* Exercise brief
Nothing but the lines from the start of the data through the line with "the lamp's top" should appear in the answer, each retyped exactly, and pictures should not.
------ Material provided ------
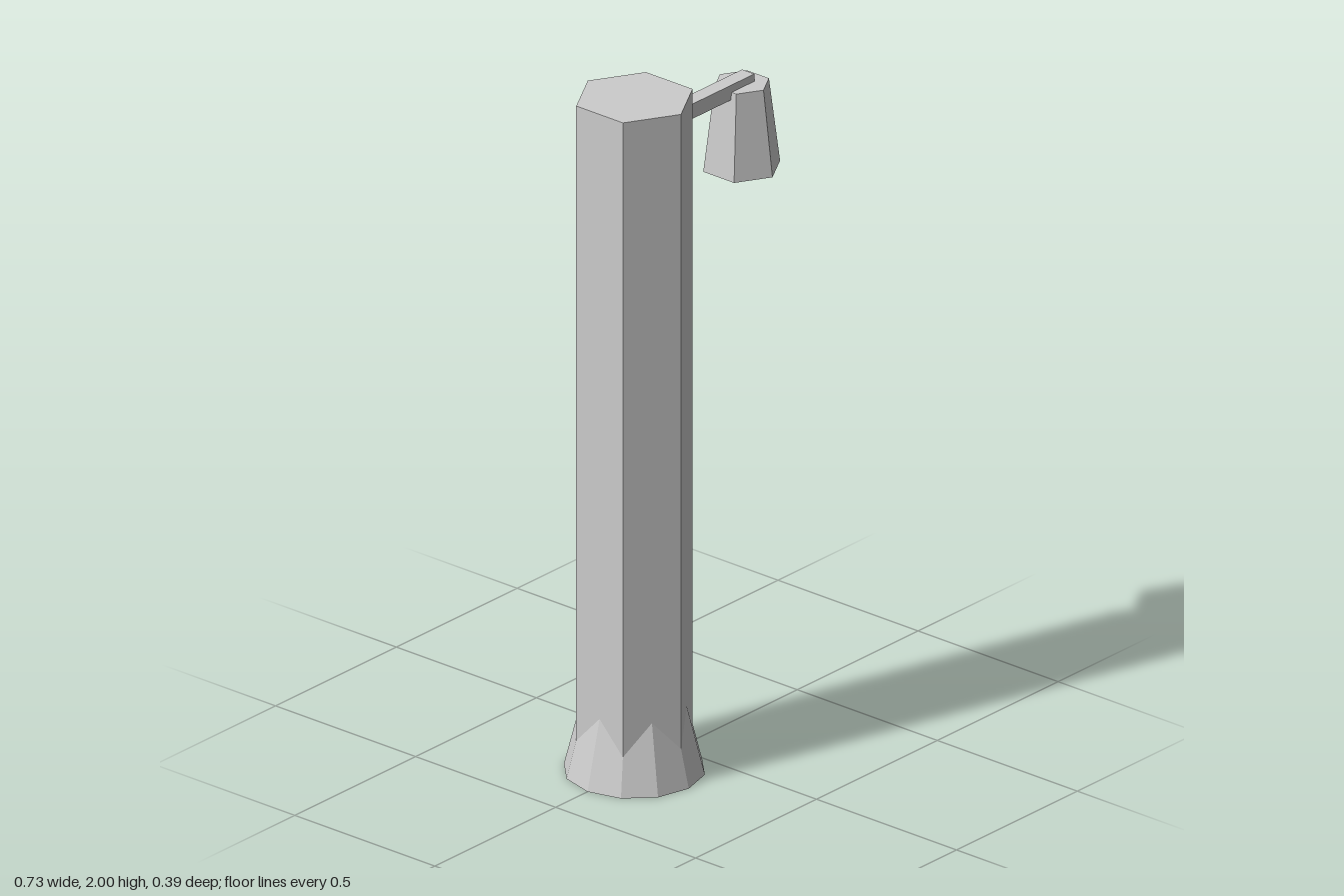
import * as THREE from 'three';

export function createModel() {
  const model = new THREE.Group();
  const grey = new THREE.MeshStandardMaterial({ color: 0xcccccc });
  grey.name = 'light grey';
  grey.flatShading = true;

  const add = (name, geometry, x, y) => {
    const mesh = new THREE.Mesh(geometry, grey);
    mesh.name = name;
    mesh.position.set(x, y, 0);
    model.add(mesh);
  };

  const postX = -0.174, lampX = 0.27;

  // Hexagonal post with a flared twelve-sided foot
  add('post', new THREE.CylinderGeometry(0.1665, 0.1665, 1.99, 6), postX, 1.005);
  add('foot', new THREE.CylinderGeometry(0.144, 0.194, 0.2, 12), postX, 0.1);

  // Square arm reaching out from the post, sunk halfway into the lamp's top
  add('arm', new THREE.BoxGeometry(0.337, 0.044, 0.044), 0.1285, 1.89);

  // Tapered hexagonal lamp hanging at the end of the arm
  add('lamp', new THREE.CylinderGeometry(0.078, 0.11, 0.25, 6), lampX, 1.765);

  return model;
}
------
* Response to this task
import * as THREE from 'three';

export function createModel() {
  const model = new THREE.Group();
  const grey = new THREE.MeshStandardMaterial({ color: 0xcccccc });
  grey.name = 'light grey';
  grey.flatShading = true;

  const add = (name, geometry, x, y) => {
    const mesh = new THREE.Mesh(geometry, grey);
    mesh.name = name;
    mesh.position.set(x, y, 0);
    model.add(mesh);
  };

  const postX = -0.174, lampX = 0.27;

  // Hexagonal post with a flared twelve-sided foot
  add('post', new THREE.CylinderGeometry(0.1665, 0.1665, 1.99, 6), postX, 1.005);
  add('foot', new THREE.CylinderGeometry(0.144, 0.194, 0.2, 12), postX, 0.1);

  // Square arm reaching out from the post, sunk halfway into the lamp's top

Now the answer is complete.